Friday, April 19, 2013

As we transition from our state standards to the common core, I keep hearing teachers ask, "Do we still have to do this" or "What grade is that in?"

One thing that hasn't changed for our state is when we need to teach telling time.  Here are the common core standards for telling time at grades 1-3

CCSS.Math.Content.1.MD.B.3 Tell and write time in hours and half-hours using analog and digital clocks.

CCSS.Math.Content.2.MD.C.7 Tell and write time from analog and digital clocks to the nearest five minutes, using a.m. and p.m.

CCSS.Math.Content.3.MD.A.1 Tell and write time to the nearest minute and measure time intervals in minutes. Solve word problems involving addition and subtraction of time intervals in minutes, e.g., by representing the problem on a number line diagram.

So grade 1 is time to the hour and half hour, grade 2 is time to the five minutes and grade 3 is time to the minute.

We have been working hard in second grade on telling time to the five minutes (and even some time to the minute thrown in there!)  What kids were still struggling with was when we gave them a blank clock and asked them to draw the clock hands for a given time.  The hour hand in particular was never in the right spot.    I wanted to give kids more practice with placing the hands on a manipulative based clock before going back to drawing hands on paper.  So I got out the mini geared clocks and some time dice I had on a shelf and made up a simple (but very effective!) game.

First I demonstrated with our large floor clock

The time dice get rolled and then students use their clock to build that time.  Here is a simple example

This game is great played with the whole class at first and also after they know how to play as a partner or center game.  Here is an example of what I was seeing on their paper practice and why I made this game

 The time is 10:30.  Look at where the hour hand is placed on each clock.  A lot of my students were placing it where it is on the clock on the right; pointing directly at the ten!  This game has helped them so much with where to place the hour hand.
Examples like these when we played with the entire class brought forth great discussions about where the hour hand goes.  Now my students are paying attention to this detail.

Some of my students breezed through this game and were ready for more of a challenge.  I changed their dice so that they were playing to the minute.  Here is a look
 Even though time to the minute is a third grade standard, many of my students were ready to go there.  This is such an easy game to differentiate!

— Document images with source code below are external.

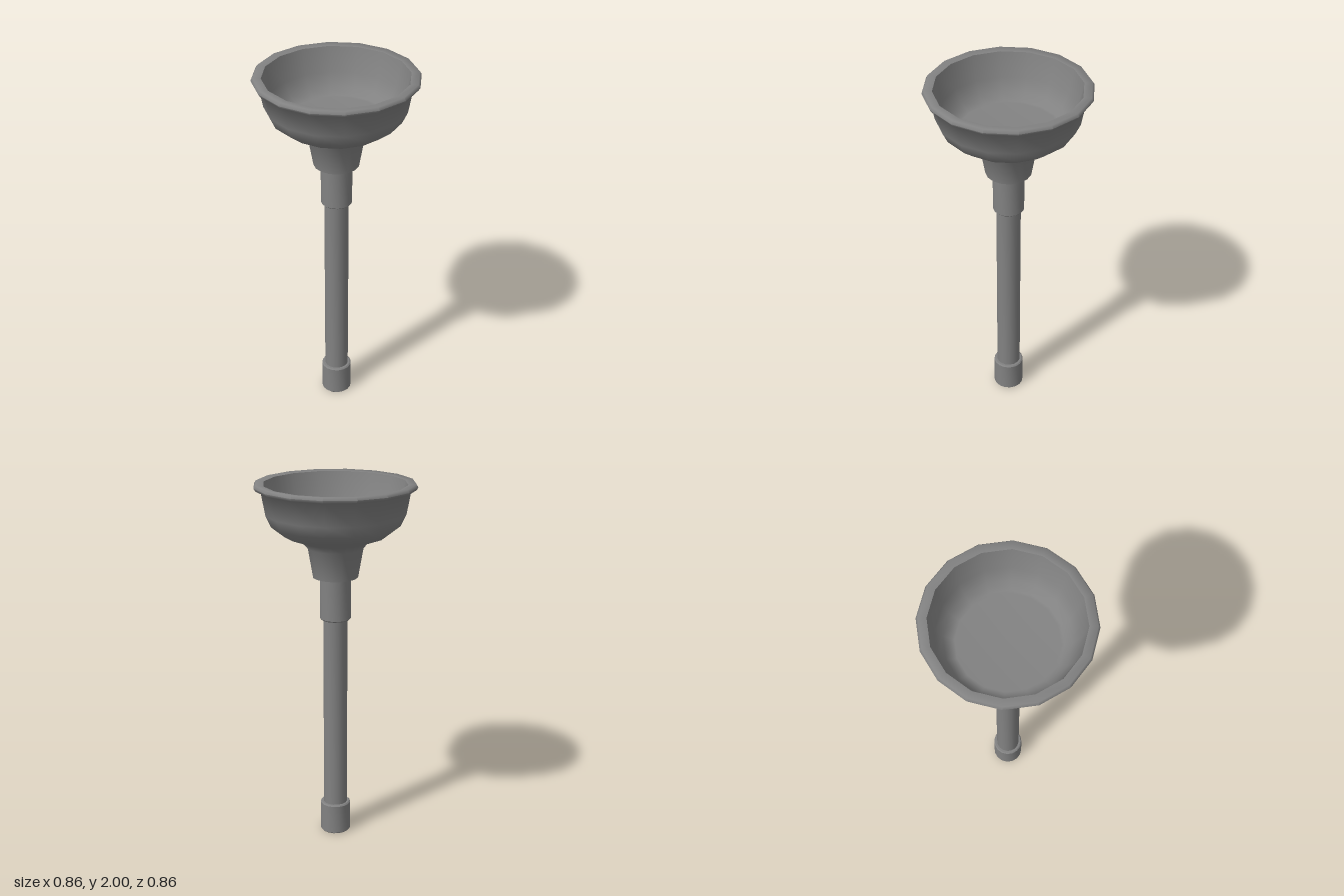
import * as THREE from 'three';
import { toCreasedNormals } from 'three/addons/utils/BufferGeometryUtils.js';

const SIDES = 16;

export function createModel() {
  const group = new THREE.Group();
  const material = new THREE.MeshStandardMaterial({ color: 0x828282 });

  // Turned part: profile of [radius, height], outside from bottom to top
  function turned(name, profile, crease) {
    const points = profile.map(([r, y]) => new THREE.Vector2(r, y));
    const geometry = toCreasedNormals(new THREE.LatheGeometry(points, SIDES), crease);
    const mesh = new THREE.Mesh(geometry, material);
    mesh.name = name;
    group.add(mesh);
  }

  // Lightly bevelled collar around the rod
  function collar(name, bottom, top, radius) {
    const b = 0.006;
    turned(name, [
      [0, bottom], [radius - b, bottom], [radius, bottom + b],
      [radius, top - b], [radius - b, top], [0, top],
    ], 0.7);
  }

  // Rubber cup: neck, bowl, lip, then the hollow inside with a flat floor
  turned('cup', [
    [0, 1.495], [0.122, 1.495], [0.15, 1.655], [0.18, 1.69], [0.275, 1.725],
    [0.345, 1.78], [0.373, 1.84], [0.395, 1.96],
    [0.423, 1.97], [0.432, 1.985], [0.422, 2],
    [0.38, 1.995], [0.35, 1.86], [0.315, 1.79], [0.275, 1.757], [0.26, 1.755], [0, 1.755],
  ], 1.15);

  // Handle
  collar('upperSleeve', 1.26, 1.52, 0.084);
  turned('rod', [[0, 0.1], [0.066, 0.1], [0.066, 1.3], [0, 1.3]], 0.7);
  collar('endCap', 0, 0.175, 0.084);

  return group;
}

We played this game as a whole class and with partners and then as a warm-up to math one day.  To make the leap from this game to pencil/paper type tasks, the final time I asked kids to play this, I gave them a sheet of blank clock faces to use as a record sheet and after they and their partner agreed on the positions of the hands using the Judy clocks, they recorded it on their record sheet.

This morning, students were asked to do a similar task to the one that inspired this game and they did very well!   I will definitely be adding this game to my centers for the end of the year and will be using it again next year!

I also use these number puzzles to practice telling time and many other skills!

Here are some ways I get first graders to meet Common Core standards for telling time.

Here are some You Tube videos and songs I use when teaching time

1. I use scoot to practice time. The kids set their clock and we rotate through all 21 desks. I use scoot to review money and also word problems. Since it is a game, the kids love it!

2. Hi Sharon,
I just started using scoot this year and now I literally can't get enough! I love the idea of having each kid set a time on a clock and then scooting around the room. I will be trying this out the day we get back from spring break! Fun for kids, good practice and no teacher prep. LOVE IT!

Tara

3. Whst is scoot? How do you play it?

1. Hi Sandra,
Check out This Post where I go into a lot more detail about what scoot is and how you play it. Thanks for stopping by my blog!

4. Great post, Tara! What a clever way to use the dice! I just pinned this.

Linda

1. Thanks Linda! I love pinterest!

5. Great idea, thanks for sharing!!
Brooke
Tales from a Fourth Grade MathNut

1. Thanks Brooke! Hope you can use it in your own classroom!

6. Love the game! I am trying to find the dice you used (1-12 on a 12 sided, plus the die for five minute increments) Help :(

1. The BIG time dice come with the big floor clock. The smaller dice in the pictures with the judy clocks were a gift from a former student who had math teachers for parents who shared my love of dice. My best guess on where you can find them is EAI Education or NASCO. Both of those companies have tons of dice! I have had them for about 6 years so I hope you can still find them!

2. The BIG time dice come with the big floor clock. The smaller dice in the pictures with the judy clocks were a gift from a former student who had math teachers for parents who shared my love of dice. My best guess on where you can find them is EAI Education or NASCO. Both of those companies have tons of dice! I have had them for about 6 years so I hope you can still find them!